Click the images to see them larger above!
Learn more about
Get the facts about Neuroblastoma and how our research projects are making a difference.Learn More »
Michael is a loving, funny boy who loves super heroes, Disney and video games. He enjoys playing soccer and basketball with his friends and spending time at the beach in Ocean City, NJ.
At 22-months-old, Michael began having eye spasms and muscle tremors. As Michael's gross motor skills were slightly delayed, he had just learned to walk unassisted, but within a few weeks began to lose his balance. His pediatrician diagnosed Michael with an ear infection and was sent to an eye doctor. However, over the course of the next two weeks, Michael completely lost his ability to walk and could barely support himself in a sitting position. His family arrived at Children’s Hospital of Philadelphia (CHOP) on a Friday afternoon in September 2006 and by Friday night received the diagnosis: opsoclonus myoclonus syndrome–a rare neurological condition likely caused by a neuroblastoma tumor. Dr. John Maris, a consultant on Michael’s case, believed that Michael's developmental delays were, in fact, caused by the presence of a neuroblastoma tumor. In Michael's case, his body's immune system found a way to attack the tumor, but in doing so, also attacked the fluid around his brain, which is what caused the eye (myoclonus) and body (opsoclonus) tremors and overall physical and mental delays.

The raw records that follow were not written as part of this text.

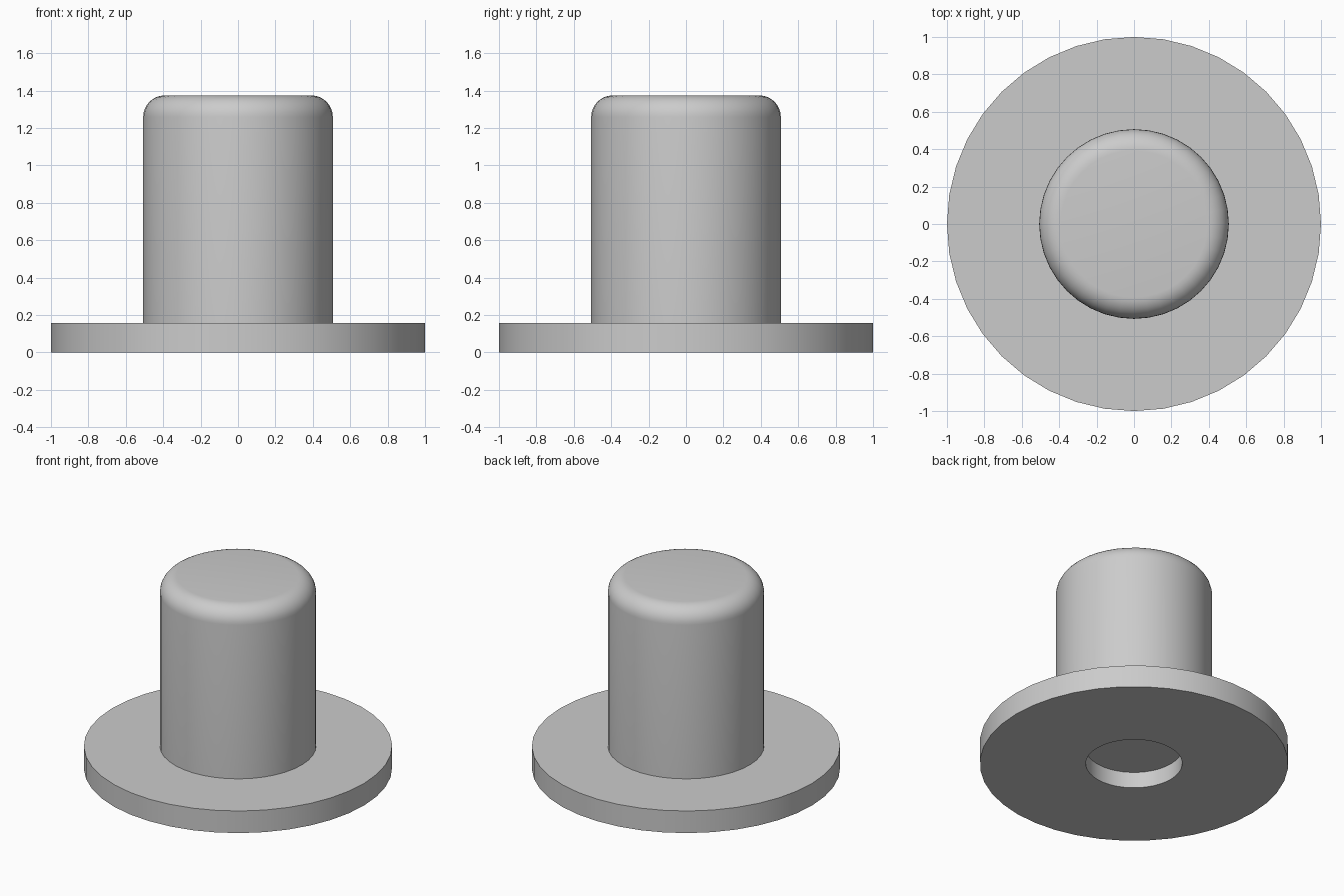
import bpy
import bmesh
from math import cos, sin, pi, radians

if "Cube" in bpy.data.objects:
    bpy.data.objects.remove(bpy.data.objects["Cube"], do_unlink=True)

SIDES = 40
FLANGE_TOP = 0.158
POST_RADIUS = 0.507
POST_TOP = 1.374
FILLET = 0.115
HOLE_RADIUS = 0.313
HOLE_DEPTH = 0.115

grey = bpy.data.materials.new("plain grey")
grey.use_nodes = True
colour = (0.6, 0.6, 0.6, 1)
grey.diffuse_color = colour
grey.node_tree.nodes["Principled BSDF"].inputs["Base Color"].default_value = colour


def lathe(name, profile):
    """Turn a list of (radius, height) points around z; radius 0 makes a cap."""
    bm = bmesh.new()
    rings = []
    for r, z in profile:
        if r == 0:
            rings.append(None)
            continue
        angles = [2 * pi * i / SIDES for i in range(SIDES)]
        rings.append([bm.verts.new((r * cos(a), r * sin(a), z)) for a in angles])
    for low, high in zip(rings, rings[1:]):
        if low is None:
            bm.faces.new(high[::-1])
        elif high is None:
            bm.faces.new(low)
        else:
            for i in range(SIDES):
                j = (i + 1) % SIDES
                bm.faces.new((low[i], low[j], high[j], high[i]))
    mesh = bpy.data.meshes.new(name)
    bm.to_mesh(mesh)
    bm.free()
    mesh.materials.append(grey)
    obj = bpy.data.objects.new(name, mesh)
    bpy.context.collection.objects.link(obj)
    bpy.ops.object.select_all(action="DESELECT")
    obj.select_set(True)
    bpy.context.view_layer.objects.active = obj
    bpy.ops.object.shade_smooth_by_angle(angle=radians(30))
    return obj


# Round flange with a shallow blind hole underneath
lathe("flange", [
    (0, HOLE_DEPTH), (HOLE_RADIUS, HOLE_DEPTH), (HOLE_RADIUS, 0),
    (1, 0), (1, FLANGE_TOP), (POST_RADIUS, FLANGE_TOP),
])

# Upright post with a rounded top edge
STEPS = 8
fillet = [(POST_RADIUS - FILLET + FILLET * cos(pi / 2 * i / STEPS),
           POST_TOP - FILLET + FILLET * sin(pi / 2 * i / STEPS))
          for i in range(STEPS + 1)]
lathe("post", [(POST_RADIUS, FLANGE_TOP)] + fillet + [(0, POST_TOP)])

Michael underwent immediate treatment with IVig and ACTH, a steroid that helped stop the eye spasms and body tremors. From October 2006 to January 2007, Michael participated in a clinical trial in Springfield, IL. He underwent several spinal taps and for one month, underwent weekly treatments of ACTH injections and chemotherapy. By 2007, Michael began receiving his IVig and chemotherapy treatments at the Alex Scott Day Hospital at CHOP. He continued those treatments until 2009 and is still followed by Dr. Angela Waanders, a CHOP oncologist who specializes in OMS.
Michael has made tremendous progress since his diagnosis. His family hopes for Michael to continue to grow, learn and become self-sufficient. Mostly, they just want him to be happy and healthy! Michael is a hero because he works so hard and never complains. He is the most lovable, caring, compassionate little boy his mother Nicole knows. He's been through so much and has just blossomed into this beautiful pre-teen who continues to amaze his family every day.
Nicole wants others, who may have recently received a cancer diagnosis, to know that there is always, always hope. In Michael's case, he was fortunate that his body found a way to eradicate the neuroblastoma tumor. But that's not to say it didn't leave its damage behind. When Michael was first diagnosed with OMS, his family was told his case was severe and that he would probably not be able to read past a certain level and he may never walk properly. Today, Michael can read, write, work on a computer, run, walk on a balance beam, dribble and make a basket! “Always stay positive. Never give up. The best treatment they can receive is the love we give them,” says Nicole.
Nicole feels fortunate that after Michael's clinical trial in Illinois, he was able to receive his treatments at CHOP. “Our first few visits for chemotherapy were--to be honest–depressing,” says Nicole. “Then, the Alex Scott Day Hospital opened and the kids were treated like rock stars! They had their own private cubicle, a television, a fully-stocked snack room, an arts and crafts room. The transformation was amazing and it made such a difference. The nursing staff remained the same, but the room was somehow cheerier and made the day a little more bearable.”
Information provided by Nicole Kelly, Michael’s mother
Updated April 2017
Donate in Honor of Michael Today!
Your donation helps to fund critically-needed research to find better treatments and cures for children with cancer.